Since we were also asked to reflect on the meaning of the name we selected, I did so, and the words that came to me were “The Hannah Project,” presented as a link in the sidebar of my PMDD site. That meant to me that I have yet to give birth to another creation, this one a feminine creation, of and pertaining to women, since the overall theme of this speaker series is Give Voice to Your Heart so that others may benefit from your wisdom and caring and be heard as well. Over the past two years, my PMDD site has done just that. I have spoken from the heart, have told my story, and in doing so have told the story of countless other women, many of whom, after reading my PMDD blog, for the first time in their lives feel understood. Through my writing, I am giving them a voice.
The significance of this name became even more apparent to me as we dimmed the lights, and one by one each woman read aloud the name on her card. I’d say 95% of the names were either historical figures, women in politics past and present, social justice advocates, and/or celebrities.
And mine was one of them. And mine was Hannah.
The only other name I would have interpreted to mean that God “knew” me, that God heard my voice, was Grace, as my beloved cat Grace recently passed away unexpectedly, having developed fluid in her lungs within the space of three days.
This morning I discovered that the name Hannah derives from the Hebrew word Grace.
If you think God doesn’t know you, doesn’t hear you, doesn’t love you…
Saturday, March 10, 2012
As you begin to pay attention to your own stories and what they say about you, you will enter into the exciting process of becoming, as you should be, the author of your own life, the creator of your own possibilities. ~Mandy Aftel, natural perfumer and author of three books on perfume
A human being is nothing but a story with skin around it. ~Fred Allen, comedian and radio personality
There is no greater agony than bearing an untold story inside you. ~Dr. Maya Angelou, Global Renaissance Woman
Most people live and die with their music still unplayed. They never dare to try. ~Mary Kay Ash, founder of Mary Kay Cosmetics
The life of every man is a diary in which he means to write one story, and writes another; and his humblest hour is when he compares the volume as it is with what he vowed to make it. ~J.M. Barrie, author of Peter Pan
This week’s topic at “The Woman Within” Lenten speaker series at my church was The Voice of Your Story, or how important it is to give voice to our stories.
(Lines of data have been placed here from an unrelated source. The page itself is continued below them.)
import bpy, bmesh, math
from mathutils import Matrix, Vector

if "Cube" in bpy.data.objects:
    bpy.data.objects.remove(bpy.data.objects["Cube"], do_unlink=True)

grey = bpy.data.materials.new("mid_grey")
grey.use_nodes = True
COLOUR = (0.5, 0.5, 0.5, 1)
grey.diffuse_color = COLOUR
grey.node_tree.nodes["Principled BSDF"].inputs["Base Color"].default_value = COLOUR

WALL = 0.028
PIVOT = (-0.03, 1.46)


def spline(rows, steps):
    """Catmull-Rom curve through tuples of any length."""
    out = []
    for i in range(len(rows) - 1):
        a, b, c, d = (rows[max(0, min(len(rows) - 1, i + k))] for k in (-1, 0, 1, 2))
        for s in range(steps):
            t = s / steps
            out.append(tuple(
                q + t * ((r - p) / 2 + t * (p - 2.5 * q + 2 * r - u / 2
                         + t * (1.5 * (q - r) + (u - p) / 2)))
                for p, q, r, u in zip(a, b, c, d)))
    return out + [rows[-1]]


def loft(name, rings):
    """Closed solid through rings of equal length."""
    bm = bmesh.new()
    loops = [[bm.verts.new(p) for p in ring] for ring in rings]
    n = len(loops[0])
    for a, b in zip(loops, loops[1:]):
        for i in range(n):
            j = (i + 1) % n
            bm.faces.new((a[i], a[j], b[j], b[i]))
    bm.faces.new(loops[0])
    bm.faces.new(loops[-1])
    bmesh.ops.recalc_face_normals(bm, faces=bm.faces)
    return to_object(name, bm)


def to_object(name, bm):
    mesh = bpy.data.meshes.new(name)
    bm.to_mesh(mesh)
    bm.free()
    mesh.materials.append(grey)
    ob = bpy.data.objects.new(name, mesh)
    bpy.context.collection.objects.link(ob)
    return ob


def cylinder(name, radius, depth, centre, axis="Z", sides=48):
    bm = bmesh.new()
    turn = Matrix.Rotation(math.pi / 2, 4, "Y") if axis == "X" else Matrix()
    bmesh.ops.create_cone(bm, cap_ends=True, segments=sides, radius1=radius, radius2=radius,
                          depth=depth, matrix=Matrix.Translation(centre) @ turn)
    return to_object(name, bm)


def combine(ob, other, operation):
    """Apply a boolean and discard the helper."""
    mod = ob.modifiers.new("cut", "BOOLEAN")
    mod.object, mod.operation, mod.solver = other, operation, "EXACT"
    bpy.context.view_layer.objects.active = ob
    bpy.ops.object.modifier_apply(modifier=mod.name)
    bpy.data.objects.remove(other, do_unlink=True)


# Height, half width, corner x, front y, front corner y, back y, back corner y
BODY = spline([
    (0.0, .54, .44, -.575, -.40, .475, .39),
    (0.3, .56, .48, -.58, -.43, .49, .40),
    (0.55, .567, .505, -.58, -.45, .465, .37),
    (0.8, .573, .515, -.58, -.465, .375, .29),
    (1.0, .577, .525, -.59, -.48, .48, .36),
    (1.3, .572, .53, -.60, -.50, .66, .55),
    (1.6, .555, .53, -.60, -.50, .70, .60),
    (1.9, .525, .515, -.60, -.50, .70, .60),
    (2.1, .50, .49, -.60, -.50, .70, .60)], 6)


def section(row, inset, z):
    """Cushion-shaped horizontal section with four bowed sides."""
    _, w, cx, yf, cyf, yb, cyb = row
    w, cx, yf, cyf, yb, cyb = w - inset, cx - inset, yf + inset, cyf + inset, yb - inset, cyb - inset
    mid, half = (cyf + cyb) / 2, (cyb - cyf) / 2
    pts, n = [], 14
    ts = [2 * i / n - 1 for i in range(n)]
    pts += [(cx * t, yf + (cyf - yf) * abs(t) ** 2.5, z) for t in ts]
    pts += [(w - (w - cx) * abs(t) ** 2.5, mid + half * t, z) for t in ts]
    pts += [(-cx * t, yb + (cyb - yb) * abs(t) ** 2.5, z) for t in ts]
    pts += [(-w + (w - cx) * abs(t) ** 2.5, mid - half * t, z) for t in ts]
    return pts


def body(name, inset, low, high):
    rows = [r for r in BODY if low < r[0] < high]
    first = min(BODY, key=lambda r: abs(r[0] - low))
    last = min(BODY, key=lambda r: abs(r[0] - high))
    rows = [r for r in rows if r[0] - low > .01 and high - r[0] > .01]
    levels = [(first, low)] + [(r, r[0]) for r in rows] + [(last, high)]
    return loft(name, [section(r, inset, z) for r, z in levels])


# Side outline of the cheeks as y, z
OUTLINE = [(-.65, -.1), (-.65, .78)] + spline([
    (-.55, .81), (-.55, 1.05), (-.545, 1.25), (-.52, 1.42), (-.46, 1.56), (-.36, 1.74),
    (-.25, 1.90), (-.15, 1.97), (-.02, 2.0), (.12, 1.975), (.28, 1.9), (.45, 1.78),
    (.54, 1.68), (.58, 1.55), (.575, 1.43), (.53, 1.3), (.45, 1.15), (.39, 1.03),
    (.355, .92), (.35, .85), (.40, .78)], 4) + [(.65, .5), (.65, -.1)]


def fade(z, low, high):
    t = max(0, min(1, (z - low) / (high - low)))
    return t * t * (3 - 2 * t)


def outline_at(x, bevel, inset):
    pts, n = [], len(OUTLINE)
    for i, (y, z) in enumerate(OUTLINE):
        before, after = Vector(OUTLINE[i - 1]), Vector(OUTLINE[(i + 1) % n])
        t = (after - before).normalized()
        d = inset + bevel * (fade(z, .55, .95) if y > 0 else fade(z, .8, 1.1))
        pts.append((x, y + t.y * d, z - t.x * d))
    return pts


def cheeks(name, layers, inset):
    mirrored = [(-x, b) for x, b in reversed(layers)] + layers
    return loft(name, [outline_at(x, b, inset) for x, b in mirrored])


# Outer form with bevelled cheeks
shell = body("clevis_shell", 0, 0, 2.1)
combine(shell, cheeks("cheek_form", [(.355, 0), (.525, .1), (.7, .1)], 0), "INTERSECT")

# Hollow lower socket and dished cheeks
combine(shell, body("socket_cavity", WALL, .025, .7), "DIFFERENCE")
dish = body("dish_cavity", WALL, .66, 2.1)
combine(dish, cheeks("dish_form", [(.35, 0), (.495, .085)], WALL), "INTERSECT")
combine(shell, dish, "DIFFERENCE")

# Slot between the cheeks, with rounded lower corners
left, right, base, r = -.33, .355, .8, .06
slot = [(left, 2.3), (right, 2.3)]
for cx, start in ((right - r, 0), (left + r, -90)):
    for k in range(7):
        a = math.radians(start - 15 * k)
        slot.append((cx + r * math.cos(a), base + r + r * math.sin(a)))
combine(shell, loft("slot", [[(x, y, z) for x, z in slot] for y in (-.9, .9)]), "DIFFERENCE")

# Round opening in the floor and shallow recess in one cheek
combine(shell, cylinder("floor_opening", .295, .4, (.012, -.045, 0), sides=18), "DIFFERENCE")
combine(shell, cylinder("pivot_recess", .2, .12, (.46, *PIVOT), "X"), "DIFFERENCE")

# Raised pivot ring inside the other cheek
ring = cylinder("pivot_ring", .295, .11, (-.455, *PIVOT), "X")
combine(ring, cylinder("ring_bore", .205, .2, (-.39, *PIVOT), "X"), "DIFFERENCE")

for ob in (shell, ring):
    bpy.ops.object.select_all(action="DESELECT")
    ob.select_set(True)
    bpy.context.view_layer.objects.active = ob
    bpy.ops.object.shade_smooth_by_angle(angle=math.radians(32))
To not let them die with us or within us. We heard the story of Anna in the bible and of Harriet Tubman of the Underground Railroad. We had a lovely 82-year-old speaker who told us stories about growing up with her grandmother, and how the self-reliance and wisdom her grandmother taught her was what sustained her through many a rough time in her life.
In short, she gave voice to her story.
During the program I realized I have already begun giving voice to my story, through my books, this blog, and my PMDD blog. Mostly through the PMDD blog. What the evening did was let me know I am on the right track, and inspire me to get moving again on my PMDD book, so that I can get it out there for others to read and try to understand the baffling phenomenon that is PMDD.
By telling my story, I will help others to understand theirs.
To that end, I’ve spent a good part of the week researching all sorts of aspects of PMDD, so that my information can be as up to date as possible.
Other than that, things are rolling along as well as can be expected for a woman with too many things to do and not enough time to fit them all in :). But our Lenten women’s speaker series is something I do for me, March once again having been declared “Me” month, where I only do things that nourish me mentally, physically, emotionally, and spiritually. Because of that, I know that by Easter and the Resurrection I will have a renewed focus on my life and projects and goals for the year, and will be ready to move in whatever direction God moves me to go in.